In this article, Sibin Sabu, 2010-14 batch alumnus of MACE writes about how laws must be updated to take into account the changes that happen with time.
Every policy has a lifetime after which it will become obsolete. Policies, and the acts which enable them, should be indexed to time to ensure that they are updated to account for the changes that occur with changing times.
Obsolete laws act like rust. The Indian Government had recently identified the need to keep the law book updated. Last year, a two member government committee had identified 1741 laws which had become obsolete. Unnoticed by many, the central government has been passing bills repealing them. Even during the mayhem in the Lok Sabha recently, the government managed to repeal nearly 300 redundant laws. The effort to identify obsolete laws is taken up by different state governments as well.
Sync with scientific advancements
Many of the laws in existence today came into being decades ago, some were enacted even before our independence. Time has made many such laws obsolete and redundant. There is little doubt that there needs to be a more systematic mechanism in place to deal with them.
There are many reasons why laws become obsolete. The most common reason would be technological innovations.
Most of the barriers faced by business community also stems from having archaic laws in place which enables ‘Red Tape’ and causes ‘avoidable delays’. The need for paper work and procedural delays could have been eliminated had e-Governance been enabled. Laws created before the invention of computers would insist on paperwork and maintenance of manual registers. Thus, laws should be in sync with advances in science and technology.
Interpretation of Morality
Another reason laws become obsolete is due to changes in the interpretation of morality due to changing perceptions and values in the society. Practices that are part of custom today might be treated as punishable offences tomorrow – and vice versa.
Slavery and dowry are some examples as to how practices which were once socially acceptable became (or, is becoming) unacceptable with time. On the other hand, different countries have been changing their rulebook to incorporate changing perceptions of the society. The rights of LGBT are prime examples of this.
The central question to be addressed here is whether laws should follow society or whether society should follow laws. All laws are based on interpretations of morality. Hence, who determines whether something is moral, immoral or amoral is very important. Bringing in a system whereby public opinion is captured is necessary. Some countries do it through referendum. India, too, needs to develop its own system to deal with challenges of this kind.
Changing Societal Requirements
Third reason necessitating updation of laws is the changing requirements and needs of the society. The Shops and Establishments Act enacted by different states is a prime example. In most of the states, this Act makes it mandatory for shops and establishments to observe one day as a holiday in each week. This is again an outdated section in the act which is opposed to the changing needs of the society at large. Some states have recently allowed shops to be open throughout the year while maintaining that each worker should be allowed at least an off-day per week.

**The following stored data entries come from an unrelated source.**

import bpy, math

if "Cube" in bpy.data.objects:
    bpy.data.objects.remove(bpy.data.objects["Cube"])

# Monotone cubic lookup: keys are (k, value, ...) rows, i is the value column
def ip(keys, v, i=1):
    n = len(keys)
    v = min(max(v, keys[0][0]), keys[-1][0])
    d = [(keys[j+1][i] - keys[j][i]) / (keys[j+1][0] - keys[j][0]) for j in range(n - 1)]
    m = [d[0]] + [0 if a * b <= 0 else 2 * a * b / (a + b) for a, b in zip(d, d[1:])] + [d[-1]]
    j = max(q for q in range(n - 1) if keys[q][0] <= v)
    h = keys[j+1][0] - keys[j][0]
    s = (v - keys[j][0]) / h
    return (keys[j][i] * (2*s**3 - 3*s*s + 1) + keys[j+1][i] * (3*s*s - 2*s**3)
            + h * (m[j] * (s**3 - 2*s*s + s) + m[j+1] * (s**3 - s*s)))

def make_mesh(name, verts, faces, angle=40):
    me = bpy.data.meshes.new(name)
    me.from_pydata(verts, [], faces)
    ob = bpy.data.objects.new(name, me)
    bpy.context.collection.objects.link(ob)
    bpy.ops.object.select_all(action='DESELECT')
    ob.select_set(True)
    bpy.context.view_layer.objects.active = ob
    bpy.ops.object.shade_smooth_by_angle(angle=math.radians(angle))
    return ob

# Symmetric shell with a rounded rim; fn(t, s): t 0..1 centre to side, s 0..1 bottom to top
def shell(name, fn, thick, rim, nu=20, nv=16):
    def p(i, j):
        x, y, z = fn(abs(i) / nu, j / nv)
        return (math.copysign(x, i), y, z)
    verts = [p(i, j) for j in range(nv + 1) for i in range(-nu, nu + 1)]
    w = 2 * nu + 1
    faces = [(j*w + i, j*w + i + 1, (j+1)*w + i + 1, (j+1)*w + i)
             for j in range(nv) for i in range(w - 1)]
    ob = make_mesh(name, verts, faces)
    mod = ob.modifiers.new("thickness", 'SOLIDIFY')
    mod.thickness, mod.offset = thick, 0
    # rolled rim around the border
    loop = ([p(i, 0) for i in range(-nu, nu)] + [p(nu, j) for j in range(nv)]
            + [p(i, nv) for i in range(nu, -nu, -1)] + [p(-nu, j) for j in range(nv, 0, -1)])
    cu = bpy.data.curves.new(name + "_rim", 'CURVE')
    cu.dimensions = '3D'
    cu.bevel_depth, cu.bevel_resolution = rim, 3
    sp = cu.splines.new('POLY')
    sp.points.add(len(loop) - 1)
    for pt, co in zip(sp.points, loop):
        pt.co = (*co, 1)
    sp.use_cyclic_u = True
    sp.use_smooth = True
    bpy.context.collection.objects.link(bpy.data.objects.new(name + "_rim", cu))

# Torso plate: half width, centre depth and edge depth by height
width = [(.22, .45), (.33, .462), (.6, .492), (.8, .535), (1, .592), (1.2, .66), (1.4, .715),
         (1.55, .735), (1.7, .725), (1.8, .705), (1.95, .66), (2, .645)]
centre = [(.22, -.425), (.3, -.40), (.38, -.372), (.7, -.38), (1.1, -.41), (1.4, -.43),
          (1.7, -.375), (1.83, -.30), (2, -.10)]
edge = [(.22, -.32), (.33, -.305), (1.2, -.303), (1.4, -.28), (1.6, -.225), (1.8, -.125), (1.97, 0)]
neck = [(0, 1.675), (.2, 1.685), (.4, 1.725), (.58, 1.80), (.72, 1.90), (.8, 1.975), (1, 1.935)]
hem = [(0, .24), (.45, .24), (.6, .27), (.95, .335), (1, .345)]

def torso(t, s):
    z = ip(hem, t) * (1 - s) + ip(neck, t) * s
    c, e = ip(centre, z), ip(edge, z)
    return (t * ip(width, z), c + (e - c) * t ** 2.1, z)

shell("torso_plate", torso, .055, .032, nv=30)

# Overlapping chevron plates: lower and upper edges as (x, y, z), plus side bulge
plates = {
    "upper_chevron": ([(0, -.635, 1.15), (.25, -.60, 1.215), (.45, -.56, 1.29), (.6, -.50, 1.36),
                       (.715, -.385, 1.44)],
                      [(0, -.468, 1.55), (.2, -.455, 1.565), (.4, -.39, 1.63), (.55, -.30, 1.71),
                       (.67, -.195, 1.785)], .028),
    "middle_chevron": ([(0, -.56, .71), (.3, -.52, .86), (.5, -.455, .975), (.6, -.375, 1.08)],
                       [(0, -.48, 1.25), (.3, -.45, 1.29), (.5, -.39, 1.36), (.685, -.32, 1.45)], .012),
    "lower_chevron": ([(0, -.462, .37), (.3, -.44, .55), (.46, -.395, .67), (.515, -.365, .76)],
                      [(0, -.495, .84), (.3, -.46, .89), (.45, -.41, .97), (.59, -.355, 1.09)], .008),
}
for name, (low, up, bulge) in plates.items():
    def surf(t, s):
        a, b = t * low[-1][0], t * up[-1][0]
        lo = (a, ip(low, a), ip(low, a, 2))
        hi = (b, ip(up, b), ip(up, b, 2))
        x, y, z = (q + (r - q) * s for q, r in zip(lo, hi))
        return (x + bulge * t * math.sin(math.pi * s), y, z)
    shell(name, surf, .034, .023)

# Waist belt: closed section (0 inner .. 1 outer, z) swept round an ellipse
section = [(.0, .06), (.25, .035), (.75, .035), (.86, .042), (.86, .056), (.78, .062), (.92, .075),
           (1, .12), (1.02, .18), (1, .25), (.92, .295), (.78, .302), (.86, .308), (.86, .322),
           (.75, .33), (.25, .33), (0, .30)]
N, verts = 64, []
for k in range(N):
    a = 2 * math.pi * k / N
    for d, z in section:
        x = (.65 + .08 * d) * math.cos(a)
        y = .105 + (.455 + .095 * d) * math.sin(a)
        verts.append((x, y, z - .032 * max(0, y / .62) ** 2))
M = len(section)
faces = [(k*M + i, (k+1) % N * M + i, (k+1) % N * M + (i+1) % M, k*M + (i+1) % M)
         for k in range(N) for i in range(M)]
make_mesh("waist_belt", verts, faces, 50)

IT sector establishments are also largely governed by the Shops and Establishments Act. However, the act doesn’t cater to the requirements of the IT sector. The stipulated time frame hurts their prospects of catering to a global audience. This happened because, at the time of creation of this Act, Information Technology was an unknown entity and comes under the standard definition of shops and establishments.
There are other grey areas. The Kerala Shops and Establishments Act prohibit employing women after 7pm on grounds of safety. It was enacted at a time when electricity was a rarity in the state. Now, there is no reason why such a time limit has to be put in place. In fact, having such a time limit could actually turn out to be counter-productive and make public spaces unsafe for women as there would be very few of them on roads after 7pm because of this provision. A careful study is required to understand whether imposing such restrictions have proven to be counter-effective.
Need for updating penalty
Laws will also turn obsolete if penalty imposed is not updated. Penalty or punishment for non-compliance of law is a powerful mechanism to deter wrongdoing and for its redressal. Almost all legislations made by government will include details of the penalty imposed for its non-compliance. The penalty imposed at the time of creation of the Act will become insignificant over time unless it is updated.
For example, an act made 50 years ago would have stipulated a penalty of Rs.10 for a wrongdoing. It would have been a huge amount to pay back then. But, with inflation and changes in economic conditions, a penalty of Rs.10 would amount to nothing in today’s world. Thus, the very purpose of imposing penalty is not served here. When the penalty imposed is not updated, the Act itself will be diluted and rendered obsolete.
It is therefore very important that the penalty imposed stays relevant. There are different ways in which this can be done. The problem of an ‘outdated penalty’ arises when the amount stipulated as penalty is fixed or absolute. Tagging penalty imposed to inflation can be a good option. Using indices like the Consumer Price Index will automatically update the penalty imposed. Another possible option would be to update the penalty imposed after every few years, say, at the time of pay revision. Penalty can be tagged to the salary received by government employees as it will cover results of inflation also.
Making a policy or an act is not an end in itself. They can be designed in such a way that it will automatically trigger an updation after a couple of decades. Food products often come with expiry dates. It would not be a bad idea to have something similar for each policy and act, after which it has to be compulsorily reviewed.